EXTRACTED INFORMATION:
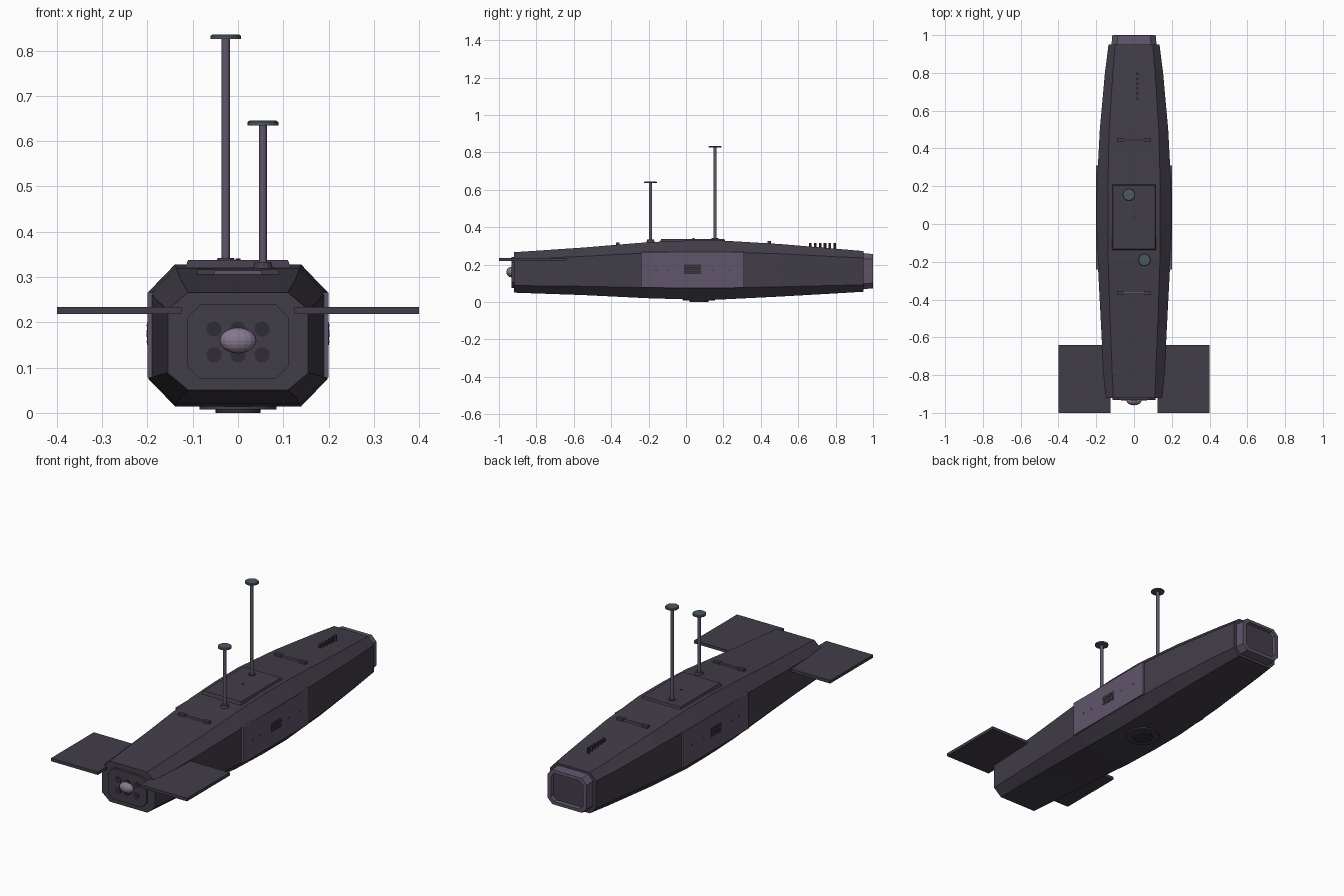
import bpy, bmesh, math
from mathutils import Vector

if "Cube" in bpy.data.objects:
    bpy.data.objects.remove(bpy.data.objects["Cube"])


def mat(name, c):
    m = bpy.data.materials.new(name)
    m.diffuse_color = (*c, 1)
    m.use_nodes = True
    m.node_tree.nodes["Principled BSDF"].inputs["Base Color"].default_value = m.diffuse_color
    return m


DARK = mat("dark_hull", (0.055, 0.047, 0.066))
PANEL = mat("plum_panel", (0.115, 0.09, 0.145))
BLACK = mat("recess_black", (0.03, 0.027, 0.035))
TEAL = mat("teal_cap", (0.07, 0.1, 0.12))
LENS = mat("lens_mauve", (0.24, 0.19, 0.28))


def finish(bm, name, m):
    bmesh.ops.recalc_face_normals(bm, faces=bm.faces)
    me = bpy.data.meshes.new(name)
    bm.to_mesh(me)
    bm.free()
    ob = bpy.data.objects.new(name, me)
    bpy.context.collection.objects.link(ob)
    me.materials.append(m)
    return ob


def octagon(y, w, z0, z1, cx, cz):
    """Chamfered rectangle in the xz plane."""
    return [Vector((x, y, z)) for x, z in (
        (w - cx, z1), (w, z1 - cz), (w, z0 + cz), (w - cx, z0),
        (cx - w, z0), (-w, z0 + cz), (-w, z1 - cz), (cx - w, z1))]


def loft(name, rings, m):
    bm = bmesh.new()
    loops = [[bm.verts.new(p) for p in r] for r in rings]
    n = len(loops[0])
    for a, b in zip(loops, loops[1:]):
        for i in range(n):
            j = (i + 1) % n
            bm.faces.new((a[i], a[j], b[j], b[i]))
    bm.faces.new(loops[0])
    bm.faces.new(loops[-1])
    return finish(bm, name, m)


def box(name, lo, hi, m, taper=0):
    bm = bmesh.new()
    bmesh.ops.create_cube(bm, size=1)
    lo, hi = Vector(lo), Vector(hi)
    for v in bm.verts:
        top = v.co.z > 0
        v.co = Vector((lo[i] + (v.co[i] + 0.5) * (hi[i] - lo[i]) for i in range(3)))
        if top and taper:
            v.co.x -= math.copysign(taper, v.co.x - (lo.x + hi.x) / 2)
            v.co.y -= math.copysign(taper, v.co.y - (lo.y + hi.y) / 2)
    return finish(bm, name, m)


def tube(name, a, b, r, m, r2=None, n=12):
    """Cylinder or cone from point a to point b."""
    a, b = Vector(a), Vector(b)
    bm = bmesh.new()
    bmesh.ops.create_cone(bm, cap_ends=True, segments=n, radius1=r,
                          radius2=r if r2 is None else r2, depth=(b - a).length)
    q = Vector((0, 0, 1)).rotation_difference(b - a)
    for v in bm.verts:
        v.co = q @ v.co + (a + b) / 2
    return finish(bm, name, m)


# Hull: y, half width, bottom, top, chamfer x, chamfer z
stations = [(-0.92, 0.155, 0.05, 0.266, 0.045, 0.038),
            (-0.55, 0.174, 0.037, 0.291, 0.049, 0.047),
            (-0.2, 0.192, 0.02, 0.32, 0.055, 0.057),
            (0.0, 0.198, 0.014, 0.328, 0.06, 0.061),
            (0.2, 0.197, 0.014, 0.328, 0.058, 0.061),
            (0.5, 0.181, 0.029, 0.31, 0.05, 0.052),
            (0.8, 0.154, 0.046, 0.285, 0.042, 0.043),
            (0.95, 0.135, 0.055, 0.272, 0.036, 0.036)]
loft("hull", [octagon(*s) for s in stations], DARK)

# Front plate with six ports and a central lens
loft("front_plate", [octagon(-0.915, 0.113, 0.075, 0.24, 0.03, 0.03),
                     octagon(-0.932, 0.113, 0.075, 0.24, 0.03, 0.03)], DARK)
for x in (-0.053, 0, 0.053):
    for z in (0.128, 0.185):
        tube("front_port", (x, -0.92, z), (x, -0.934, z), 0.017, BLACK, n=16)
bm = bmesh.new()
bmesh.ops.create_uvsphere(bm, u_segments=16, v_segments=10, radius=1)
bmesh.ops.scale(bm, vec=(0.04, 0.025, 0.028), verts=bm.verts)
bmesh.ops.translate(bm, vec=(0, -0.935, 0.16), verts=bm.verts)
finish(bm, "front_lens", LENS)

# Rear cap: octagonal frame with a recessed dark face
loft("rear_cap", [octagon(0.94, 0.12, 0.068, 0.262, 0.03, 0.03),
                  octagon(0.999, 0.115, 0.073, 0.256, 0.028, 0.028),
                  octagon(1.0, 0.095, 0.09, 0.24, 0.02, 0.02),
                  octagon(0.985, 0.09, 0.094, 0.236, 0.018, 0.018)], PANEL)
loft("rear_window", [octagon(0.98, 0.088, 0.096, 0.234, 0.018, 0.018),
                     octagon(0.987, 0.088, 0.096, 0.234, 0.018, 0.018)], DARK)

# Mirrored side parts: fins, flank panels, grilles, bolts
for s, side in ((-1, "left"), (1, "right")):
    def sx(x0, x1):
        return sorted((s * x0, s * x1))
    a, b = sx(0.125, 0.4)
    box(side + "_fin", (a, -1, 0.218), (b, -0.64, 0.234), DARK)
    a, b = sx(0.17, 0.2)
    box(side + "_flank_panel", (a, -0.24, 0.078), (b, 0.31, 0.266), PANEL)
    a, b = sx(0.19, 0.2008)
    box(side + "_grille", (a, -0.01, 0.15), (b, 0.08, 0.2), BLACK)
    a, b = sx(0.195, 0.2018)
    for i in range(4):
        z = 0.157 + i * 0.012
        box(side + "_grille_slat", (a, -0.008, z - 0.002), (b, 0.078, z + 0.002), DARK)
    for y in (-0.16, -0.1, 0.14, 0.235):
        tube(side + "_panel_bolt", (s * 0.195, y, 0.172), (s * 0.202, y, 0.172), 0.005, DARK, n=8)

# Deck plate with a centre bolt
box("deck_plate", (-0.118, -0.14, 0.318), (0.118, 0.213, 0.338), DARK, taper=0.008)
tube("deck_bolt", (0, 0.04, 0.335), (0, 0.04, 0.341), 0.006, BLACK, n=8)

# Masts: x, y, base z, top z
for name, x, y, z0, z1, base in (("tall_mast", -0.027, 0.155, 0.33, 0.835, 0.342),
                                 ("short_mast", 0.055, -0.19, 0.315, 0.645, 0.333)):
    tube(name, (x, y, z0), (x, y, z1 - 0.005), 0.009, PANEL)
    tube(name + "_collar", (x, y, z0 - 0.005), (x, y, base), 0.025, DARK, r2=0.018)
    tube(name + "_cap", (x, y, z1 - 0.01), (x, y, z1 - 0.003), 0.034, TEAL, n=16)
    tube(name + "_cap_top", (x, y, z1 - 0.003), (x, y, z1), 0.034, TEAL, r2=0.03, n=16)

# Deck handles
for y, z in ((0.445, 0.312), (-0.365, 0.303)):
    for s in (-1, 1):
        a, b = sorted((s * 0.052, s * 0.09))
        box("handle_foot", (a, y - 0.009, z - 0.008), (b, y + 0.009, z + 0.014), DARK)
    box("handle_bar", (-0.056, y - 0.005, z + 0.001), (0.056, y + 0.005, z + 0.011), PANEL)

# Row of studs on the rear deck
for i in range(6):
    y = 0.665 + i * 0.026
    tube("deck_stud", (0.017, y, 0.278), (0.017, y, 0.316), 0.007, DARK, n=8)

# Belly hatch
tube("belly_ring", (0, 0.07, 0.02), (0, 0.07, 0.007), 0.085, DARK, n=24)
tube("belly_hatch", (0, 0.07, 0.01), (0, 0.07, 0.0), 0.05, BLACK, n=24)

WORK TO COMPLETE: Pull every line containing "loops" out of the data above.

RESPONSE BOX:
    loops = [[bm.verts.new(p) for p in r] for r in rings]
    n = len(loops[0])
    for a, b in zip(loops, loops[1:]):
    bm.faces.new(loops[0])
    bm.faces.new(loops[-1])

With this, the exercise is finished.